After removing the 17 tons of discovered coins from the ocean floor, Odyssey Marine Exploration was sued by the Spanish government in the United States courts. They were eventually ordered to return the treasure to Spain after the case was taken all the way to the Supreme Court.
It wasn’t until 2012 that the treasure of the Nuestra Señora de las Mercedes was returned to Spain. Today, they are on display at the National Museum of Subaquatic Archaeology in Cartagena. After the trial, Odyssey Marine Exploration was also forced to pay $1 million by a U.S. district court for their “bad faith and abusive litigation,” according to the Tampa Bay Times.
After the various legal proceedings were over, the Spanish government examined the wreck site and discovered that Odyssey had utilized damaging recovery tactics, effectively destroying the remnants of the ship.
What Happens if You Find Shipwreck Treasure?
The Odyssey Marine Exploration court case raised a number of questions regarding what happens if you find shipwreck treasure. If you’re following a certain series of laws, known as the Laws of Finds, then the treasure is entirely yours. But, the vessel’s owners must not have been actively searching for it for a number of years (having given up on finding it) before you stake a claim to it.
There are some exceptions, for example, the Abandoned Shipwrecked Act that was passed in 1987 in the United States. It says that any treasure discovered at least three miles from the coastline belongs to the United States. The Law of Finds also does not apply to government ships.
It is this kind of exception that eventually forced Odyssey Marine Exploration to turn over the treasure to the Spanish government. A U.S. district judge, ruling on the case, wrote:
The ineffable truth of this case is that the Mercedes is a naval vessel of Spain and that the wreck of this naval vessel, the vessel’s cargo, and any human remains are the natural and legal patrimony of Spain.
The case made its way to the Supreme Court where a final decision was reached. Since the end of the case, the treasure has found a home at the National Museum of Subaquatic Archaeology in Cartagena.

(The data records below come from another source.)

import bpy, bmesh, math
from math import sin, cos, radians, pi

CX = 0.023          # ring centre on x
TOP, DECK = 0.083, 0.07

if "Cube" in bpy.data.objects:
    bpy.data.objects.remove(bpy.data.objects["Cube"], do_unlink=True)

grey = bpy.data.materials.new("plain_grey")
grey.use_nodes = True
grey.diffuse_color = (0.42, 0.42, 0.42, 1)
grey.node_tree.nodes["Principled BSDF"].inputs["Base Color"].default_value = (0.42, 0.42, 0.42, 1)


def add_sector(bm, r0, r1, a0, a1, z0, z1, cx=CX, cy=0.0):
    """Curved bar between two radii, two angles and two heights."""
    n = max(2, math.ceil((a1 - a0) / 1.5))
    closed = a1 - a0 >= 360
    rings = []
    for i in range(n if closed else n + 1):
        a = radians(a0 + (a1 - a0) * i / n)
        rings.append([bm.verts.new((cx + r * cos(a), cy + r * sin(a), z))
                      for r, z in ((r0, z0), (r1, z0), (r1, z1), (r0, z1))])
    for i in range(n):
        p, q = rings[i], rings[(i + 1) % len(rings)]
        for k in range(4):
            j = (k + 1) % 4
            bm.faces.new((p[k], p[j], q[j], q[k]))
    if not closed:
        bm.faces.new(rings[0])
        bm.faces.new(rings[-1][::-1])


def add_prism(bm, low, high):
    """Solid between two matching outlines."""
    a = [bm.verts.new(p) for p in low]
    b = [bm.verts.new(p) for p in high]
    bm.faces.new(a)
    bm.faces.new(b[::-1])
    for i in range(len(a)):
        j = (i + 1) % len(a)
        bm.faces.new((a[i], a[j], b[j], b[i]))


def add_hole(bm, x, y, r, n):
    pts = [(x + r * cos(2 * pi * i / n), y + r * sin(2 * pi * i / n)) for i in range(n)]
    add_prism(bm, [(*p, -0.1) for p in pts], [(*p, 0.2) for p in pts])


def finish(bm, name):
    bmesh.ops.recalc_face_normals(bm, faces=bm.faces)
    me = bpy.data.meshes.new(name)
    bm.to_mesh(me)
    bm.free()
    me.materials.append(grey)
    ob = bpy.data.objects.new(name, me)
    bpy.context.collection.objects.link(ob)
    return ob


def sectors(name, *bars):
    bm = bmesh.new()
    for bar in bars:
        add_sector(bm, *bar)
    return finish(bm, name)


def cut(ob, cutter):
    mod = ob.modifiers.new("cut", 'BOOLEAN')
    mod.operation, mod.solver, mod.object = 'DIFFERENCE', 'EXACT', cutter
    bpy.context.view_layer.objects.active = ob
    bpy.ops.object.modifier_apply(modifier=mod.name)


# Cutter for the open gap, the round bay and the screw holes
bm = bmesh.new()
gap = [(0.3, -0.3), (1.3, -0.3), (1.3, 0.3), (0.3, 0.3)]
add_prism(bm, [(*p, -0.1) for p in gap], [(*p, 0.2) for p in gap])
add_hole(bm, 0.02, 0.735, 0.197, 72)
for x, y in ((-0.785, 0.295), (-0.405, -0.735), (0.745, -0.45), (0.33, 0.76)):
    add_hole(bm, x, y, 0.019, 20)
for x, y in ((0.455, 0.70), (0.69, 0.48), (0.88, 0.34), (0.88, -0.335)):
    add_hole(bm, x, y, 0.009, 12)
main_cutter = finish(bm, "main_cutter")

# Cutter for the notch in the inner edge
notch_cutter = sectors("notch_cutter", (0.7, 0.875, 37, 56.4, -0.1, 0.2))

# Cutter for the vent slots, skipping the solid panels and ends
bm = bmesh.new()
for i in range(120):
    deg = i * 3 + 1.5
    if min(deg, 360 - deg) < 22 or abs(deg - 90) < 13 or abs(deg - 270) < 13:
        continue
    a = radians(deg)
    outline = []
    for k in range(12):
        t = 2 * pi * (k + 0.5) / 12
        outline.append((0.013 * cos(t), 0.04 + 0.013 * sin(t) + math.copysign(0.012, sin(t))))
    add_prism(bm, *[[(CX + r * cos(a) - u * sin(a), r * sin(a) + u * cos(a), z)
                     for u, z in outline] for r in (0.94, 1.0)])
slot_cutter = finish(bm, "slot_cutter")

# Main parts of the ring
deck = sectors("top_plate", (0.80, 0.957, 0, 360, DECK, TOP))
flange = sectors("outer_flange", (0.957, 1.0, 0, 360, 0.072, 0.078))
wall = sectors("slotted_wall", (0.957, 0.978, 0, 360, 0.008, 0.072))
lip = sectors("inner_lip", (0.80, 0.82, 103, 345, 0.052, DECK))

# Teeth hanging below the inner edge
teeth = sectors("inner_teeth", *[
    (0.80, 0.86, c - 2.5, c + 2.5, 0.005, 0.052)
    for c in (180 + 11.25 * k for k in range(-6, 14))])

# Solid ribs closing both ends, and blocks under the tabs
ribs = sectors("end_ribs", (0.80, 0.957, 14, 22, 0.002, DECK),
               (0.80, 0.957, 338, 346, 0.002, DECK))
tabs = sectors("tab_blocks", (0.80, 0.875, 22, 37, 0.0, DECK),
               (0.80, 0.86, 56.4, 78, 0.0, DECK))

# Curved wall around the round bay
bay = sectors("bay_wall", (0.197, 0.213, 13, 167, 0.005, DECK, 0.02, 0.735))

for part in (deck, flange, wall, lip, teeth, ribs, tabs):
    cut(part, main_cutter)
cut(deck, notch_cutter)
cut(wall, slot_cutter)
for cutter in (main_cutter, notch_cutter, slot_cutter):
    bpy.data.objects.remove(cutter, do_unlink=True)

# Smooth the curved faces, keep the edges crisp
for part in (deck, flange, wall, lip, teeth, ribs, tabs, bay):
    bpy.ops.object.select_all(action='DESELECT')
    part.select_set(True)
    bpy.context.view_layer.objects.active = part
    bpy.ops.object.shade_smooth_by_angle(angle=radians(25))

Are There More Sunken Treasures?
Absolutely, especially considering the estimated number of undiscovered shipwrecks.
According to Popular Mechanics, James Delgado, director of the Maritime Heritage Program at the NOAA estimates that there are around a million known and undiscovered shipwrecks still submerged underwater. Other researchers have suggested that it’s impossible to put a number on the number of shipwrecks that lay undiscovered by human beings, and therefore, an estimate on any possible lost treasure.
When asked to speculate about the monetary value of all the shipwrecks currently undiscovered, Scott Fischer, a treasure hunter from Key West Florida, said around $60 billion.

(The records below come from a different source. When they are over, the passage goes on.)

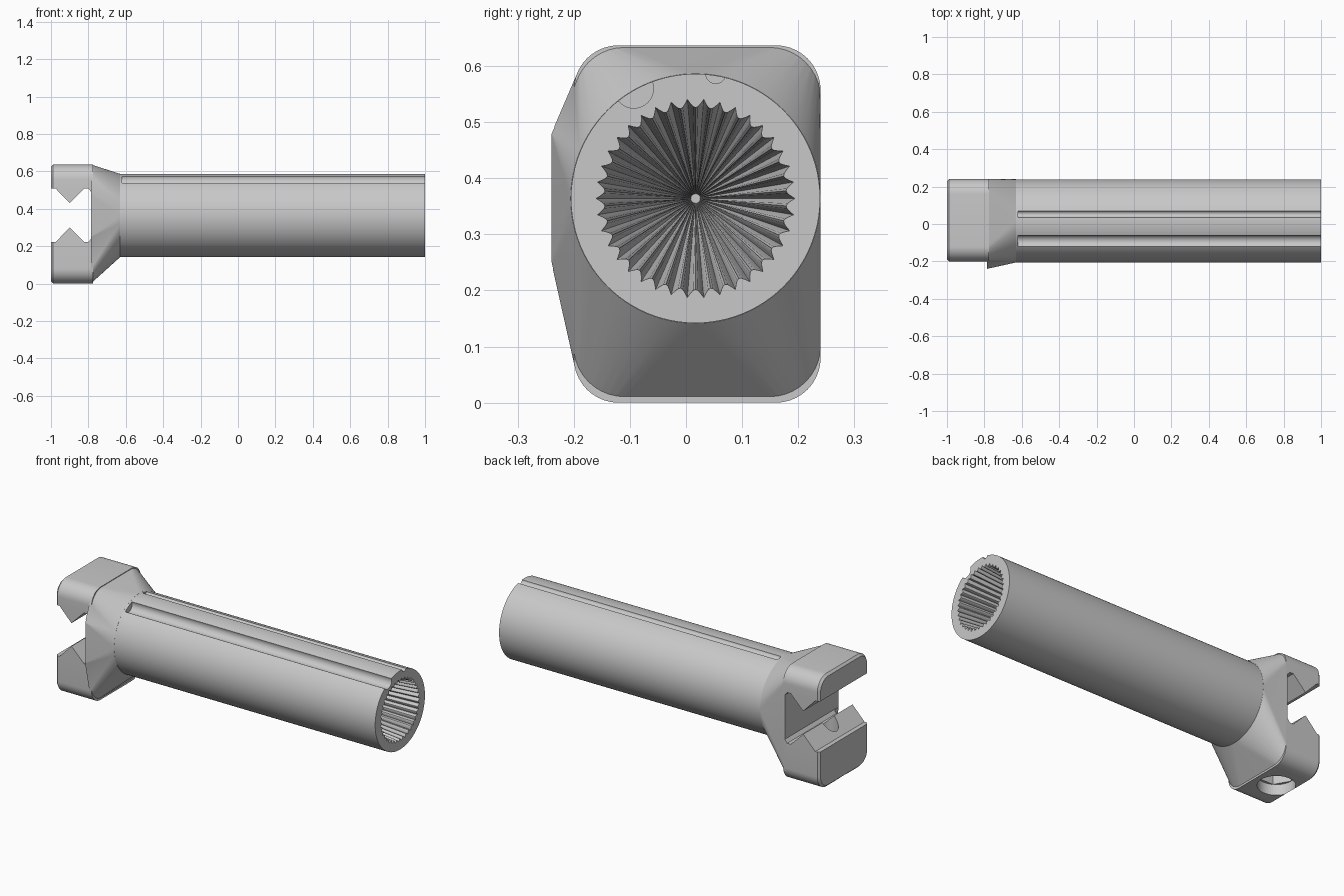
import bpy, bmesh
from math import sin, cos, pi, radians, tau

if "Cube" in bpy.data.objects:
    bpy.data.objects.remove(bpy.data.objects["Cube"])

CY, CZ, R = 0.017, 0.364, 0.222      # tube axis and radius
JAW_X = -0.9                         # middle of the jaws

grey = bpy.data.materials.new("light_grey")
grey.use_nodes = True
grey.diffuse_color = (0.58, 0.58, 0.58, 1)
grey.node_tree.nodes["Principled BSDF"].inputs["Base Color"].default_value = grey.diffuse_color


def finish(name, bm):
    bmesh.ops.recalc_face_normals(bm, faces=bm.faces)
    mesh = bpy.data.meshes.new(name)
    bm.to_mesh(mesh)
    bm.free()
    mesh.materials.append(grey)
    obj = bpy.data.objects.new(name, mesh)
    bpy.context.collection.objects.link(obj)
    return obj


def loft(name, rings):
    """Join equal rings of points and cap both ends."""
    bm = bmesh.new()
    loops = [[bm.verts.new(p) for p in ring] for ring in rings]
    for a, b in zip(loops, loops[1:]):
        for i in range(len(a)):
            bm.faces.new((a[i - 1], a[i], b[i], b[i - 1]))
    bm.faces.new(loops[0])
    bm.faces.new(loops[-1])
    return finish(name, bm)


def hull(name, points):
    bm = bmesh.new()
    for p in points:
        bm.verts.new(p)
    res = bmesh.ops.convex_hull(bm, input=bm.verts)
    unused = {g for g in res["geom_interior"] if isinstance(g, bmesh.types.BMVert)}
    bmesh.ops.delete(bm, geom=list(unused), context="VERTS")
    bmesh.ops.dissolve_limit(bm, angle_limit=radians(0.2), verts=bm.verts, edges=bm.edges)
    return finish(name, bm)


def circle_x(x, y, z, r, n=96):
    return [(x, y + r * cos(tau * i / n), z + r * sin(tau * i / n)) for i in range(n)]


def circle_z(z, r, n):
    return [(JAW_X + r * cos(tau * i / n), CY + r * sin(tau * i / n), z) for i in range(n)]


def head_ring(x, inset=0.0, r=0.08, n=10):
    """Rounded rectangle across the length."""
    pts = []
    for k, (y, z) in enumerate(((0.24, 0.637), (-0.2, 0.637), (-0.2, 0.0), (0.24, 0.0))):
        sy, sz = (1 if y > 0 else -1), (1 if z > 0.3 else -1)
        for i in range(n + 1):
            a = pi / 2 * (k + i / n)
            pts.append((x, y - sy * r + (r - inset) * cos(a), z - sz * r + (r - inset) * sin(a)))
    return pts


def combine(target, other, operation):
    mod = target.modifiers.new(operation.lower(), "BOOLEAN")
    mod.operation, mod.solver, mod.object = operation, "EXACT", other
    bpy.context.view_layer.objects.active = target
    bpy.ops.object.modifier_apply(modifier=mod.name)
    bpy.data.objects.remove(other)


# Tube, flared neck and clamp head
body = loft("clamp_handle", [circle_x(-0.66, CY, CZ, R), circle_x(1, CY, CZ, R)])
neck = hull("neck", head_ring(-0.787) + [(-0.787, -0.24, 0.25), (-0.787, -0.24, 0.48)]
            + circle_x(-0.63, CY, CZ, R + 0.0005))
head = loft("head", [head_ring(-1, 0.012), head_ring(-0.988), head_ring(-0.775)])
combine(body, neck, "UNION")
combine(body, head, "UNION")

# Slot with a pointed ridge on each jaw
lower = [(-1.1, 0.222), (-0.975, 0.222), (JAW_X, 0.3), (-0.822, 0.222), (-0.8, 0.222), (-0.785, 0.24)]
profile = lower + [(x, 0.73 - z) for x, z in reversed(lower)]
combine(body, loft("slot", [[(x, y, z) for x, z in profile] for y in (-0.4, 0.4)]), "DIFFERENCE")

# Screw hole and nut recess in the lower jaw
combine(body, loft("screw_hole", [circle_z(0.1, 0.052, 32), circle_z(0.34, 0.052, 32)]), "DIFFERENCE")
combine(body, loft("nut_recess", [circle_z(-0.05, 0.095, 48), circle_z(0.06, 0.095, 48)]), "DIFFERENCE")
combine(body, loft("nut_pocket", [circle_z(0.05, 0.094, 6), circle_z(0.14, 0.094, 6)]), "DIFFERENCE")

# Two rounded grooves along the top of the tube
for y, z, r in ((-0.093, 0.56, 0.035), (0.053, 0.587, 0.018)):
    combine(body, loft("groove", [circle_x(-0.62, y, z, r, 32), circle_x(1.05, y, z, r, 32)]), "DIFFERENCE")

# Ribbed bore tapering inwards
RIBS, STEPS = 38, 6


def bore_ring(x, scale):
    ring = []
    for i in range(RIBS * STEPS):
        r = scale * (0.177 - 0.015 * sin(pi * (i % STEPS) / STEPS))
        a = tau * i / (RIBS * STEPS)
        ring.append((x, CY + r * cos(a), CZ + r * sin(a)))
    return ring


combine(body, loft("bore", [bore_ring(1.01, 1.006), bore_ring(-0.6, 0.05)]), "DIFFERENCE")

# Smooth curved faces, keep edges crisp
bpy.ops.object.select_all(action="DESELECT")
body.select_set(True)
bpy.context.view_layer.objects.active = body
bpy.ops.object.shade_smooth_by_angle(angle=radians(28))
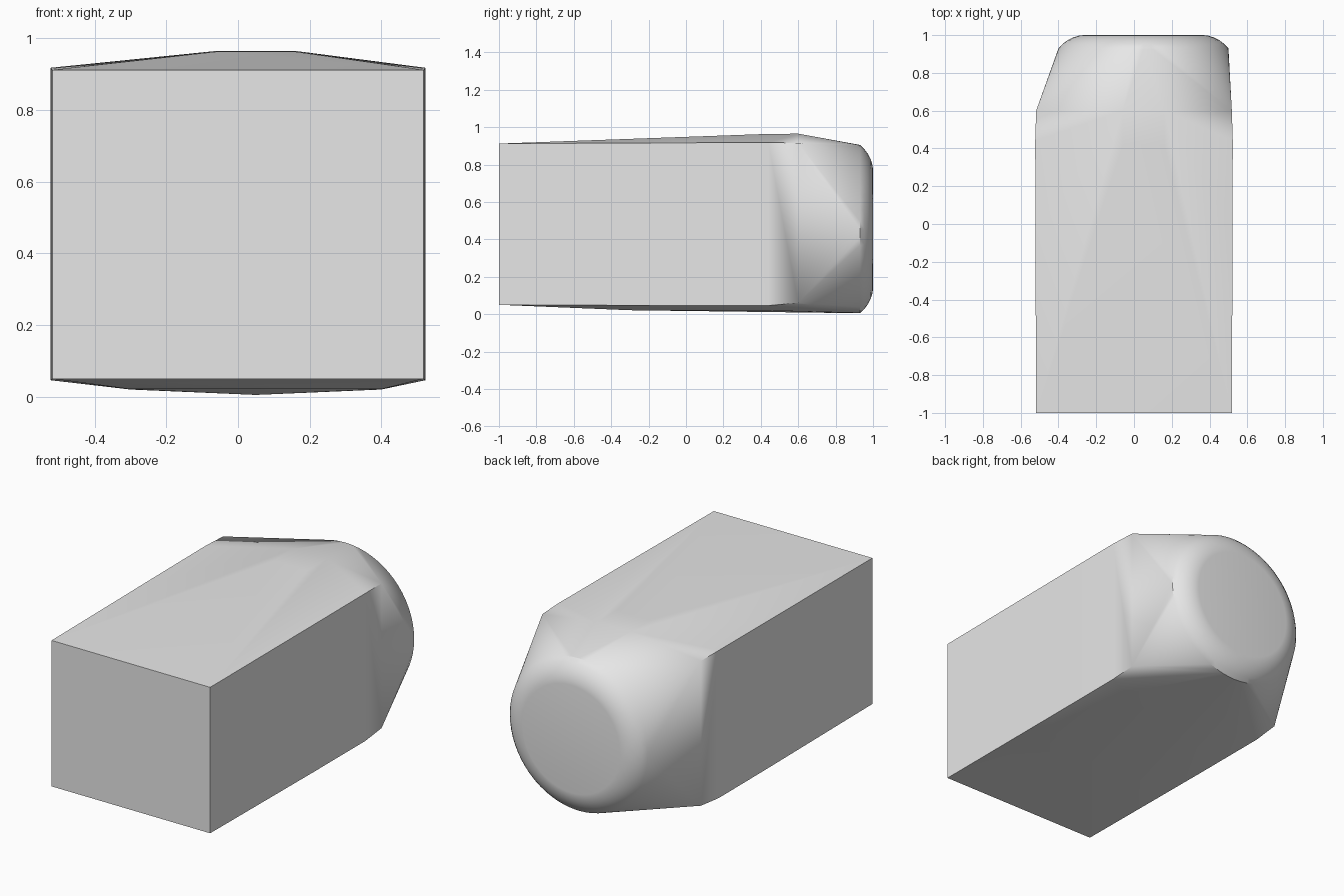
import bpy
import bmesh
from math import cos, sin, pi

cube = bpy.data.objects.get("Cube")
if cube:
    bpy.data.objects.remove(cube, do_unlink=True)

grey = bpy.data.materials.new("plain grey")
grey.use_nodes = True
colour = (0.8, 0.8, 0.8, 1)
grey.diffuse_color = colour
grey.node_tree.nodes["Principled BSDF"].inputs["Base Color"].default_value = colour

points = []

# Box sections along the body: y, half width, bottom, top
for y, half, low, high in [(-1, 0.518, 0.05, 0.912),
                           (-0.04, 0.522, 0.046, 0.916),
                           (0.44, 0.523, 0.046, 0.918),
                           (0.6, 0.518, 0.06, 0.915)]:
    points += [(side * half, y, z) for side in (-1, 1) for z in (low, high)]

# Shallow crown on top and belly below
for x in (-0.06, 0.16):
    points += [(x, 0.42, 0.963), (x, 0.6, 0.965)]
for x in (-0.3, 0.4):
    points += [(x, -0.3, 0.021), (x, 0.4, 0.02)]

# Round rear end with a rolled rim: y, radius
SIDES = 64
for y, radius in [(0.93, 0.45), (0.953, 0.428), (0.973, 0.402),
                  (0.988, 0.372), (0.997, 0.342), (1.0, 0.318)]:
    for i in range(SIDES):
        a = 2 * pi * i / SIDES
        points.append((0.05 + radius * cos(a), y, 0.455 + radius * sin(a)))

# Wrap one tight skin around the sections
bm = bmesh.new()
for p in points:
    bm.verts.new(p)
bmesh.ops.convex_hull(bm, input=bm.verts[:])
loose = [v for v in bm.verts if not v.link_faces]
bmesh.ops.delete(bm, geom=loose, context="VERTS")
bmesh.ops.recalc_face_normals(bm, faces=bm.faces[:])
mesh = bpy.data.meshes.new("hull_body")
bm.to_mesh(mesh)
bm.free()
mesh.materials.append(grey)

body = bpy.data.objects.new("hull_body", mesh)
bpy.context.collection.objects.link(body)
bpy.ops.object.select_all(action="DESELECT")
body.select_set(True)
bpy.context.view_layer.objects.active = body
bpy.ops.object.shade_smooth_by_angle(angle=pi / 6)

According to Popular Mechanics, he based this number on the average losses that Spanish ships incurred as they traveled from the Americas back to Europe.

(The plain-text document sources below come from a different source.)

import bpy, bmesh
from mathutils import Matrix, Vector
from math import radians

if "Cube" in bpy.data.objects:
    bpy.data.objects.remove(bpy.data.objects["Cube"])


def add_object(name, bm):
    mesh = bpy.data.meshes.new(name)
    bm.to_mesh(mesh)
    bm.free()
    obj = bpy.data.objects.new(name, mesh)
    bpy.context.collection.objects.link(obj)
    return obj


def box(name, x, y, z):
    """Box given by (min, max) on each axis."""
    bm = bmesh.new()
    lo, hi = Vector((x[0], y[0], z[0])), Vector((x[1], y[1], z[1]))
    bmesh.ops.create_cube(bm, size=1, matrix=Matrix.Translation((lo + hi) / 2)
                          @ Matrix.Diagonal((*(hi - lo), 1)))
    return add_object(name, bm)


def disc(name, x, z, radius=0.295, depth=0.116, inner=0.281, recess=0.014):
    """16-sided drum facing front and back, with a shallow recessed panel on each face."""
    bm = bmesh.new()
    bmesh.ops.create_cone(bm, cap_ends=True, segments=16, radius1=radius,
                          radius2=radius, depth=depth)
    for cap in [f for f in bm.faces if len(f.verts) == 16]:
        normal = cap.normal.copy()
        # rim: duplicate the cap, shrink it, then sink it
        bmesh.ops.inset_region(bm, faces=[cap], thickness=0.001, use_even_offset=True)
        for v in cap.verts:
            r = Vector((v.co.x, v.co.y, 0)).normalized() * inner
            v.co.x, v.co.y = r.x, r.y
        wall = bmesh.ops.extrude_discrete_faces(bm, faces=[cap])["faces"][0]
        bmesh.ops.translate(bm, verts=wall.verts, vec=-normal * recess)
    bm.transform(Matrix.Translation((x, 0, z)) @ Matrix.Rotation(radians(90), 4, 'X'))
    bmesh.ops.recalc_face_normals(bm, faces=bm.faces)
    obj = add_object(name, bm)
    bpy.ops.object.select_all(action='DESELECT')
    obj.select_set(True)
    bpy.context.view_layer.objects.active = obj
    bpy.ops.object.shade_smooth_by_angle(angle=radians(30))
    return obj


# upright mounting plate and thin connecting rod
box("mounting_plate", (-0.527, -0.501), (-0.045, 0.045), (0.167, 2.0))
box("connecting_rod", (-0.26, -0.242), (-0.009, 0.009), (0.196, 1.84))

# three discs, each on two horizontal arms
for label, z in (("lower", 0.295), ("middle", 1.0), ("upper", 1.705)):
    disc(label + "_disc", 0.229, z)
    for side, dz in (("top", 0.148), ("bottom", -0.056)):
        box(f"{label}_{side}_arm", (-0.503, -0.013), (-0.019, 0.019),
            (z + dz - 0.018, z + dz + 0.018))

But, Fischer does warn any would-be treasure hunters that the amount of money it takes to uncover such a valuable wreck, like the Nuestra Señora de las Mercedes, would be incredibly expensive and would likely not make the effort worthwhile.
How did the Black Swan ship sink?
The “Black Swan” ship, or the Nuestra Señora de las Mercedes, likely sank due to heavy weather and pump failure. The water leaked through the hull plants dooming the ship.
Was the Black Swan a real ship?
“Black Swan” was a code name used by Odyssey Marine Exploration to describe their recovery of the gold and silver coins from the Nuestra Señora de las Mercedes off the Portuguese coast.
Where is the Black Swan shipwreck?
The shipwreck is off the coast of Portugal. At the site, Odyssey Marine Exploration found the remains of the Nuestra Señora de las Mercedes (almost all of which were destroyed during the company’s retrieval of the treasure).
When did the Black Swan ship sink?
The “Black Swan” ship, the Nuestra Señora de las Mercedes, sank in 1804. The $500 million in treasure sat at the bottom of the ocean until Odyssey Marine Exploration removed it without the Spanish government’s consent.
Who found the Black Swan treasure?
Odyssey Marine Exploration, a Tampa, Florida-based company, discovered the treasure. More than 17 tons of gold and silver were removed from the site. This included 500,000 silver coins, other gold items, and jewels.